Much of Kilkenny’s recovery came through Dalton’s first half goal, a score which fired the Cats ahead for the first time close to the interval.
“I remember catching the ball and thinking ‘I’m going to made fun of now because I don’t catch too many’ but whatever about my goal Miriam’s was more important as that was the difference between winning and losing at the end,” she said.
“We’re forwards – we’re there to do a job,” she added with a smile. “As Roy Keane says you don’t pat the postman on the back for delivering the mail!”
The smile with the Keane reference spoke volumes of a player who is just grateful to able to play games in the midst of the coronavirus pandemic.
“We’re just fortunate to be able to play in these strange times,” she said of the senior side.
“There are under-age players who can’t play and our own intermediate side who have been pulled out of their competition, so we can’t take anything for granted.
You have to go to every training session and enjoy it. We want to win games, of course, but you have to enjoy yourself too.”
Enjoying the games is hugely important for Dalton.
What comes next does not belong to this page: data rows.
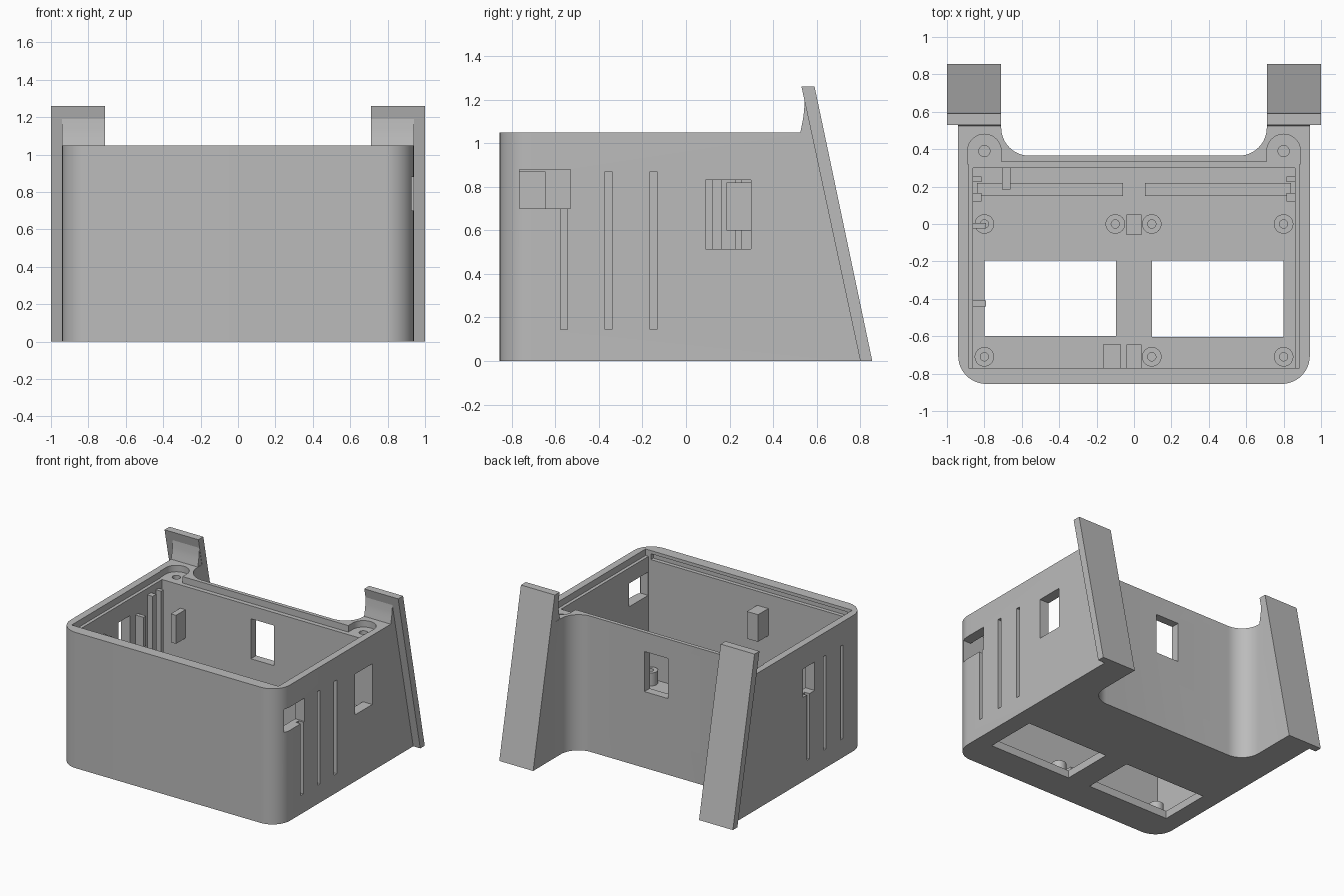
import bpy, bmesh, math
from mathutils import Vector

if "Cube" in bpy.data.objects:
    bpy.data.objects.remove(bpy.data.objects["Cube"])

grey = bpy.data.materials.new("plain_grey")
grey.use_nodes = True
grey.diffuse_color = (0.5, 0.5, 0.5, 1)
grey.node_tree.nodes["Principled BSDF"].inputs["Base Color"].default_value = (0.5, 0.5, 0.5, 1)


def finish(name, bm):
    bmesh.ops.recalc_face_normals(bm, faces=bm.faces)
    mesh = bpy.data.meshes.new(name)
    bm.to_mesh(mesh)
    bm.free()
    mesh.materials.append(grey)
    ob = bpy.data.objects.new(name, mesh)
    bpy.context.collection.objects.link(ob)
    return ob


def prism(name, pts, lo, hi, axis="z"):
    """Extrude a flat outline along z (xy points) or along x (yz points)."""
    bm = bmesh.new()
    place = (lambda a, b: (a, b, lo)) if axis == "z" else (lambda a, b: (lo, a, b))
    face = bm.faces.new([bm.verts.new(place(a, b)) for a, b in pts])
    out = bmesh.ops.extrude_face_region(bm, geom=[face])
    move = Vector((0, 0, hi - lo)) if axis == "z" else Vector((hi - lo, 0, 0))
    bmesh.ops.translate(bm, verts=[v for v in out["geom"] if isinstance(v, bmesh.types.BMVert)], vec=move)
    return finish(name, bm)


def box(name, x0, x1, y0, y1, z0, z1):
    return prism(name, [(x0, y0), (x1, y0), (x1, y1), (x0, y1)], z0, z1)


def arc(cx, cy, r, a0, a1, n=12):
    angles = [math.radians(a0 + (a1 - a0) * i / n) for i in range(n + 1)]
    return [(cx + r * math.cos(a), cy + r * math.sin(a)) for a in angles]


def circle(cx, cy, r):
    return arc(cx, cy, r, 0, 360, 32)[:-1]


def cut(target, cutter):
    cutter.hide_render = True
    mod = target.modifiers.new("cut", "BOOLEAN")
    mod.operation, mod.solver, mod.object = "DIFFERENCE", "EXACT", cutter
    bpy.context.view_layer.objects.active = target
    bpy.ops.object.modifier_apply(modifier=mod.name)
    bpy.data.objects.remove(cutter)


W, TOP, FLOOR = 0.94, 1.05, 0.06

# Shell: rounded front, rear wings with concave corners, sliced by the sloped back
half = arc(W - 0.15, -0.705, 0.15, -90, 0) + [(W, 1.0), (0.71, 1.0)] + arc(0.56, 0.515, 0.15, 0, -90)
shell = prism("shell", half + [(-x, y) for x, y in reversed(half)], 0, TOP)
bm = bmesh.new()
bm.from_mesh(shell.data)
bmesh.ops.bisect_plane(bm, geom=bm.verts[:] + bm.edges[:] + bm.faces[:], plane_co=(0, 0.81, 0),
                       plane_no=(0, 1.26, 0.27), clear_outer=True)
bmesh.ops.holes_fill(bm, edges=[e for e in bm.edges if e.is_boundary])
bmesh.ops.recalc_face_normals(bm, faces=bm.faces)
bm.to_mesh(shell.data)
bm.free()

# Cavity, lid step and lid groove
cut(shell, box("cavity", -0.86, 0.86, -0.77, 0.30, FLOOR, 1.2))
cut(shell, box("lid_step", -0.885, 0.885, -0.769, 0.335, 1.0, 1.2))
cut(shell, box("lid_groove", -0.84, 0.84, -0.80, -0.7, 0.98, 1.025))

# Floor openings and rear window
cut(shell, box("floor_opening", -0.80, -0.095, -0.60, -0.195, -0.1, 0.2))
cut(shell, box("floor_opening", 0.095, 0.80, -0.605, -0.195, -0.1, 0.2))
cut(shell, box("rear_window", -0.10, 0.10, 0.2, 0.5, 0.59, 0.90))

# Side windows and shallow vertical grooves
cut(shell, box("front_side_window", 0.8, 1.1, -0.765, -0.53, 0.70, 0.88))
cut(shell, box("rear_side_window", 0.8, 1.1, 0.09, 0.299, 0.515, 0.83))
cut(shell, box("small_side_window", -1.1, -0.8, -0.23, -0.09, 0.65, 0.87))
for y in (-0.56, -0.355, -0.15):
    cut(shell, box("groove", 0.90, 1.1, y - 0.016, y + 0.016, 0.145, 0.87))
    cut(shell, box("groove", -1.1, -0.90, y - 0.016, y + 0.016, 0.145, 0.87))

# Screw recesses in the wings
for s in (-1, 1):
    arch = arc(s * 0.80, 0.39, 0.09, 0, 180, 20) + [(s * 0.80 - 0.09, 0.32), (s * 0.80 + 0.09, 0.32)]
    cut(shell, prism("arch", arch, 1.0, 1.2))
    cut(shell, prism("screw_hole", circle(s * 0.80, 0.39, 0.03), 0.75, 1.2))

# Sloped rear mounting plates with curved hooks above the wings
plate = [(0.80, 0), (0.855, 0), (0.59, 1.26), (0.53, 1.26)]
hook = [(0.525, TOP), (0.531, 1.08), (0.537, 1.11), (0.541, 1.14), (0.545, 1.19), (0.58, 1.19), (0.60, TOP)]
for side, s in (("left", 1), ("right", -1)):
    prism(side + "_mounting_plate", plate, s * 0.71, s * 1.0, "x")
    prism(side + "_hook", hook, s * 0.712, s * W, "x")

# Floor standoffs with screw holes
for x, y in [(-0.80, 0), (-0.10, 0), (0.095, 0), (0.80, 0), (-0.80, -0.71), (0.095, -0.71), (0.80, -0.71)]:
    post = prism("standoff", circle(x, y, 0.052), FLOOR - 0.01, 0.16)
    cut(post, prism("bore", circle(x, y, 0.022), 0.08, 0.3))

# Floor blocks, board rails and corner ribs
box("floor_block_rear", -0.04, 0.04, -0.06, 0.05, FLOOR - 0.01, 0.13)
box("floor_block_front", -0.04, 0.04, -0.775, -0.645, FLOOR - 0.01, 0.13)
for side, s in (("left", 1), ("right", -1)):
    box(side + "_board_rail", s * 0.06, s * 0.84, 0.15, 0.22, FLOOR - 0.01, 0.09)
    for y0, y1 in ((0.12, 0.165), (0.225, 0.255)):
        if s < 0:
            box(side + "_corner_rib", s * 0.865, s * 0.815, y0, y1, FLOOR - 0.01, 0.95)
        else:
            box(side + "_corner_rib", s * 0.865, s * 0.815, y0, y1, FLOOR - 0.01, 0.50)

# Catches on the inner walls
box("front_catch", -0.165, -0.07, -0.775, -0.645, 0.66, 0.87)
box("rear_catch", -0.705, -0.66, 0.185, 0.305, 0.60, 0.82)
box("side_catch_rear", -0.865, -0.79, -0.025, 0.005, 0.62, 0.85)
box("side_catch_front", -0.865, -0.79, -0.44, -0.41, 0.62, 0.85)

# Smooth rounded corners, keep edges sharp
for ob in bpy.context.view_layer.objects:
    ob.select_set(ob.type == "MESH")
bpy.context.view_layer.objects.active = shell
bpy.ops.object.shade_smooth_by_angle(angle=math.radians(30))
The idea of reaching finals and avenging previous losses? Not as much…
“The media play into a little, referring to how we’ve lost so many finals, but when we’re there we only think about 2020,” she said.
“If you think about any other year you’re thinking in the past and that’s no use to you when you go out on a pitch.
“The aim every year is to be in the All-Ireland final,” she said.
“It’s the day on the calendar for every player, from when you start playing as a child – that’s the aim.
It’s great to be back there, but it’s no use unless you win. That’s the focus for this year and every year. We fell short last year; now we have to push it on and focus solely on 2020.
“It’s not about last year or next year,” she added. “It’s about 2020 to us. If you play any other game bar the one in front of you, well you’ve no chance. December 12 is the only game we’ll be thinking about.”